Federal Diary: Search Is On for Best Cost-Cutting Ideas
Who better to save taxpayers money than the federal employees who know how it's spent?
This is the guiding principle of a White House contest being launched Wednesday to seek the best ideas on how to reduce government spending.
Confronted with a staggering federal deficit, the White House is inviting employees across the federal sector to submit suggestions on how to cut waste and make government more efficient. A Web site, http:/
There is no monetary award for the winning entry. The winner will, however, present the suggestion in person to President Obama. Moreover, the idea will be immortalized by its inclusion in the fiscal 2011 budget.
"There's nothing like a contest to motivate people," Jeffrey Zients, deputy director for management and chief performance officer for the Office of Management and Budget, said Tuesday.
"Who better to help us to reduce spending than those of you on the front lines of the federal government each and every day?" OMB Director Peter Orszag asks in a video message on the Web site, urging workers to submit their ideas.
Those with suggestions must act fast. The deadline is Oct. 14, and the winner will be announced in November.
"The president believes in these critical times that every taxpayer dollar be spent in programs that work, and not in those that don't," Zients said.
The initiative stems from what Obama has called "an all-hands-on-deck approach to reforming government."
In his weekly radio address on April 25, Obama promised that the administration would establish a process for every government employee to submit their ideas on how their agency can save money and perform better. "Americans across the country know that the best ideas often come from workers -- not just management," Obama said in the speech.
Obama noted that "much of our government was built to deal with different challenges from a different era.

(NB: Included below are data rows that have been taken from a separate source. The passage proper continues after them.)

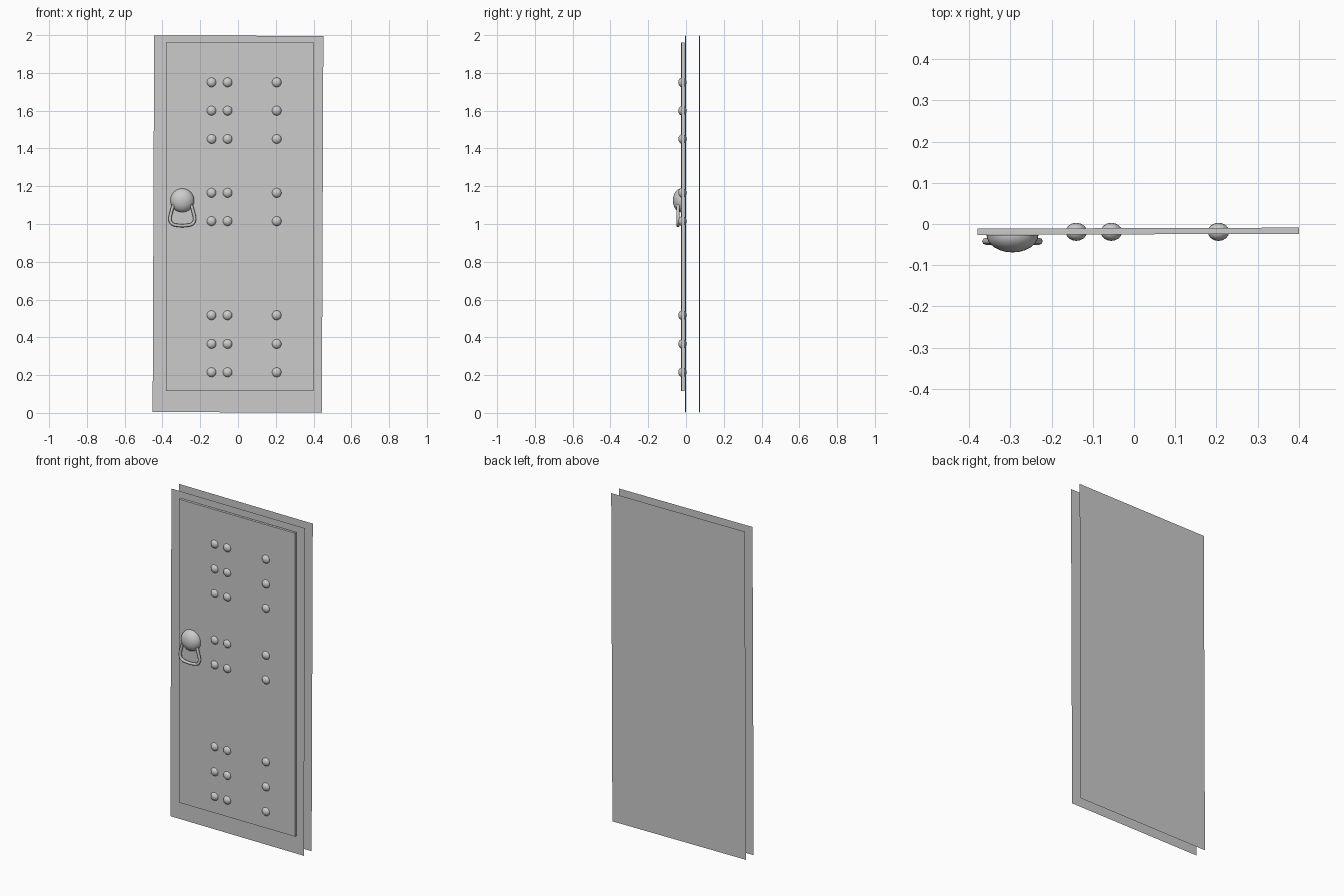
import bpy, bmesh
from mathutils import Matrix, Vector

if "Cube" in bpy.data.objects:
    bpy.data.objects.remove(bpy.data.objects["Cube"])

def finish(bm, name):
    me = bpy.data.meshes.new(name)
    bm.to_mesh(me)
    bm.free()
    ob = bpy.data.objects.new(name, me)
    bpy.context.collection.objects.link(ob)
    return ob

def smooth(ob):
    for p in ob.data.polygons:
        p.use_smooth = True

# Thin outer sheets, very slightly out of true
def sheet(name, y, facing):
    bm = bmesh.new()
    vs = [bm.verts.new((x, 0, z)) for x, z in
          ((-.448, -.997), (.448, -.997), (.448, .997), (-.448, .997))]
    bm.faces.new(vs if facing < 0 else vs[::-1])
    ob = finish(bm, name)
    ob.location = (0, y, 1)
    ob.rotation_euler = (0, .004, .005)

sheet("front_sheet", -.003, -1)
sheet("back_sheet", .071, 1)

# Raised inner panel
bm = bmesh.new()
bmesh.ops.create_cube(bm, size=1, matrix=Matrix.Diagonal((.78, .015, 1.845, 1)))
panel = finish(bm, "raised_panel")
panel.location = (.01, -.0175, 1.0375)
panel.rotation_euler.z = .003

# Rivets in three columns
for x in (-.14, -.055, .205):
    for z in (.215, .365, .517, 1.015, 1.165, 1.45, 1.60, 1.75):
        bm = bmesh.new()
        bmesh.ops.create_uvsphere(bm, u_segments=16, v_segments=10, radius=1,
                                  matrix=Matrix.Diagonal((.026, .022, .026, 1)))
        rivet = finish(bm, "rivet")
        rivet.location = (x, -.019, z)
        smooth(rivet)

# Domed handle boss, cut flat where it meets the panel
bm = bmesh.new()
bmesh.ops.create_uvsphere(bm, u_segments=24, v_segments=16, radius=1,
                          matrix=Matrix.Diagonal((.063, .042, .063, 1)))
bmesh.ops.bisect_plane(bm, geom=bm.verts[:] + bm.edges[:] + bm.faces[:],
                       plane_co=(0, 0, 0), plane_no=(0, 1, 0), clear_outer=True)
bmesh.ops.holes_fill(bm, edges=bm.edges[:])
boss = finish(bm, "handle_boss")
boss.location = (-.295, -.027, 1.125)
bpy.context.view_layer.objects.active = boss
boss.select_set(True)
bpy.ops.object.shade_smooth_by_angle()

# Hanging pull ring
half = [(.048, 1.10), (.059, 1.06), (.065, 1.025), (.055, 1.002), (.025, .993)]
path = [(-x, z) for x, z in half] + [(x, z) for x, z in half[::-1]]
cu = bpy.data.curves.new("pull_ring", 'CURVE')
cu.dimensions = '3D'
cu.bevel_depth = .0085
cu.bevel_resolution = 2
cu.resolution_u = 3
cu.use_fill_caps = True
sp = cu.splines.new('BEZIER')
sp.bezier_points.add(len(path) - 1)
for p, (x, z) in zip(sp.bezier_points, path):
    p.co = (x - .295, -.042, z)
    p.handle_left_type = p.handle_right_type = 'AUTO'
ring = bpy.data.objects.new("pull_ring", cu)
bpy.context.collection.objects.link(ring)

Too often, the result is wasteful spending, bloated programs, and inefficient results."
Entries will be reviewed and winnowed down by OMB officials, but Obama gets to pick the winner. "We'll give him a few choices, and he'll make the final selection," Zients said.